However, he believes it is unlikely that anyone in the healthcare system will speak out about the true situation on the ground.
“Even if they only say a few words, they will be detained,” Wu said. “They’re not going to let ordinary people say anything.”
According to the Shantou Daily newspaper, two men were recently detained in administrative detention for “rumor-mongering” about the pandemic.
“Chaonan police investigated and dealt with two pandemic-related rumours, and the two men involved were administratively detained by the public security bureau in accordance with the law,” according to the paper.
One of them, Zhuang, was detained on June 1 for making “inappropriate comments” on the social media platform WeChat, and was held for five days for “spreading rumours and disrupting public order,” according to the statement.
Another WeChat user, Zhou, was detained on June 5 for claiming to have tested positive for COVID-19 and was sentenced to 10 days of administrative detention, according to the paper.
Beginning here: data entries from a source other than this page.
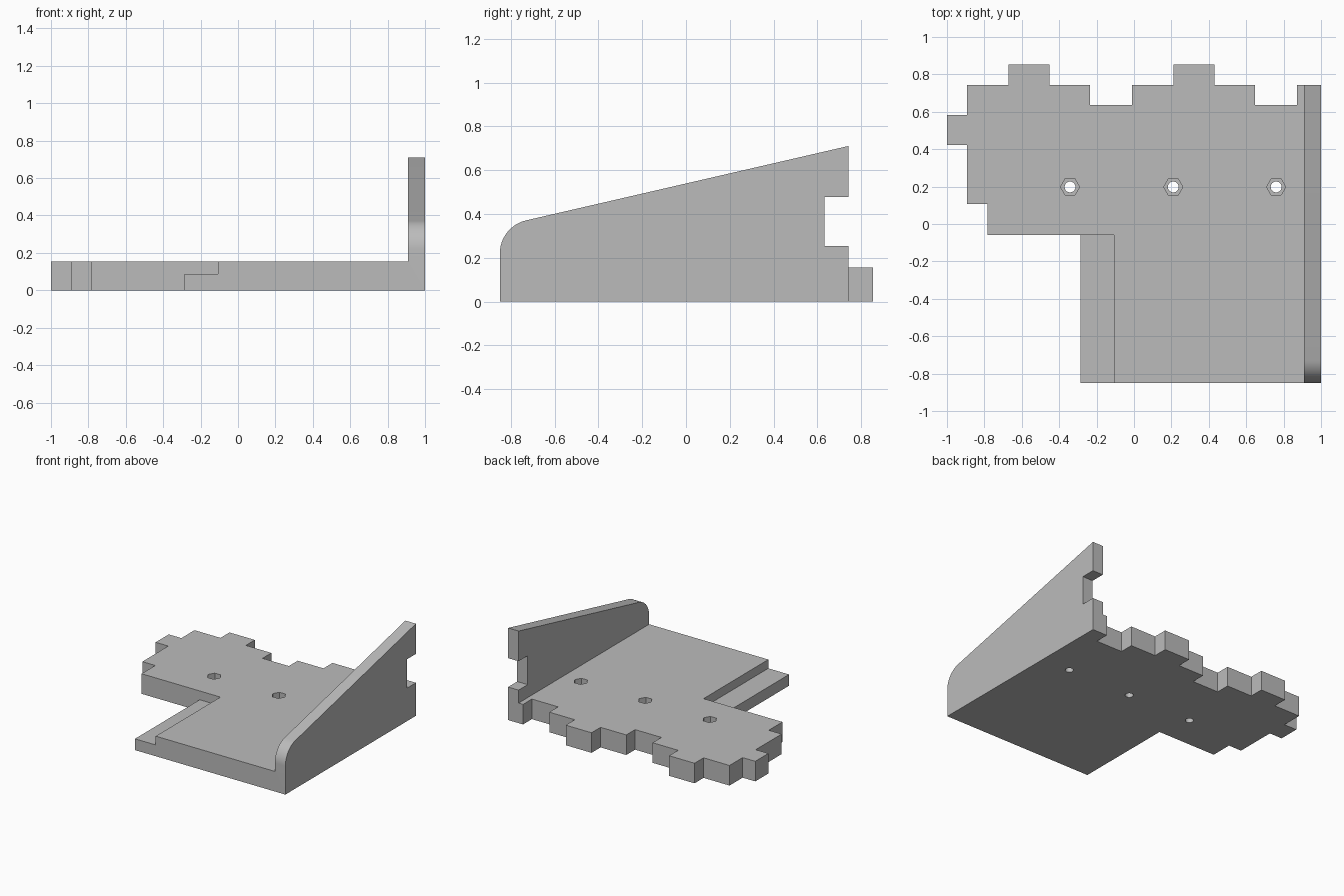
import bpy, bmesh, math
from mathutils import Vector

if "Cube" in bpy.data.objects:
    bpy.data.objects.remove(bpy.data.objects["Cube"])

grey = bpy.data.materials.new("plain grey")
grey.diffuse_color = (0.5, 0.5, 0.5, 1)
grey.use_nodes = True
grey.node_tree.nodes["Principled BSDF"].inputs["Base Color"].default_value = grey.diffuse_color


def prism(name, points, direction):
    """Extrude a flat outline along a direction into a closed solid."""
    bm = bmesh.new()
    face = bm.faces.new([bm.verts.new(p) for p in points])
    out = bmesh.ops.extrude_face_region(bm, geom=[face])
    moved = [v for v in out["geom"] if isinstance(v, bmesh.types.BMVert)]
    bmesh.ops.translate(bm, verts=moved, vec=Vector(direction))
    bmesh.ops.recalc_face_normals(bm, faces=bm.faces)
    mesh = bpy.data.meshes.new(name)
    bm.to_mesh(mesh)
    bm.free()
    mesh.materials.append(grey)
    obj = bpy.data.objects.new(name, mesh)
    bpy.context.collection.objects.link(obj)
    return obj


def ring(x, y, z, radius, sides):
    return [(x + radius * math.cos(math.tau * i / sides),
             y + radius * math.sin(math.tau * i / sides), z) for i in range(sides)]


def combine(target, tool, operation):
    mod = target.modifiers.new(operation.lower(), "BOOLEAN")
    mod.operation = operation
    mod.solver = "EXACT"
    mod.object = tool
    bpy.context.view_layer.objects.active = target
    bpy.ops.object.modifier_apply(modifier=mod.name)
    bpy.data.objects.remove(tool, do_unlink=True)


# Base plate with finger-joint tabs along the back and left edges
outline = [(-.285, -.85), (.95, -.85), (.95, .743), (.872, .743), (.872, .635),
           (.648, .635), (.648, .743), (.43, .743), (.43, .853), (.21, .853),
           (.21, .743), (-.01, .743), (-.01, .635), (-.235, .635), (-.235, .743),
           (-.453, .743), (-.453, .853), (-.67, .853), (-.67, .743), (-.892, .743),
           (-.892, .583), (-1, .583), (-1, .423), (-.892, .423), (-.892, .107),
           (-.782, .107), (-.782, -.06), (-.285, -.06)]
plate = prism("bracket_plate", [(x, y, 0) for x, y in outline], (0, 0, .155))

# Side wall with a sloped top, rounded front corner and a rear notch
slope = math.atan2(.34, 1.47)
radius, cy, cz = .155, -.695, .22
profile = [(-.85, 0), (.743, 0), (.743, .255), (.632, .255), (.632, .478),
           (.743, .478), (.743, .711)]
for i in range(17):
    a = math.pi / 2 + slope + (math.pi / 2 - slope) * i / 16
    profile.append((cy + radius * math.cos(a), cz + radius * math.sin(a)))
wall = prism("side_wall", [(.91, y, z) for y, z in profile], (.09, 0, 0))
combine(plate, wall, "UNION")

# Lowered ledge along the front left edge
ledge = prism("ledge_cutter", [(-.4, -.95, .087), (-.108, -.95, .087),
                               (-.108, -.06, .087), (-.4, -.06, .087)], (0, 0, .2))
combine(plate, ledge, "DIFFERENCE")

# Three screw holes with hexagonal nut pockets
for x in (-.342, .21, .76):
    combine(plate, prism("hole_cutter", ring(x, .198, -.1, .029, 32), (0, 0, .4)), "DIFFERENCE")
    combine(plate, prism("nut_cutter", ring(x, .198, .085, .051, 6), (0, 0, .2)), "DIFFERENCE")

# Merge leftover flat seams, then smooth only the curved faces
bm = bmesh.new()
bm.from_mesh(plate.data)
bmesh.ops.remove_doubles(bm, verts=bm.verts, dist=.0001)
bmesh.ops.dissolve_limit(bm, angle_limit=.01, verts=bm.verts, edges=bm.edges)
bm.to_mesh(plate.data)
bm.free()
bpy.context.view_layer.objects.active = plate
plate.select_set(True)
bpy.ops.object.shade_smooth_by_angle(angle=math.radians(30))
According to Liu, a Beijing resident, “In this pandemic, you are not permitted to tell the truth. If you do, and someone retweets it, you’re done. ”
“This demonstrates how afraid the government is of the truth; it’s now very strict.”
According to legal scholar Li Lin, the authorities are clearly exercising increasing control over public speech.
“This tendency toward a higher degree of control is becoming more and more obvious,” Li told RFA. “They want the [ruling Chinese Communist] Party [CCP] to have total control.”
“Information is only allowed to flow in one direction, to the people, and they must passively receive notice of arrangements,” Li explained. “No one is permitted to discuss or release any information.”
“This means that the public has no way to participate in public affairs, and [the CCP] actually controls everything,” he explained.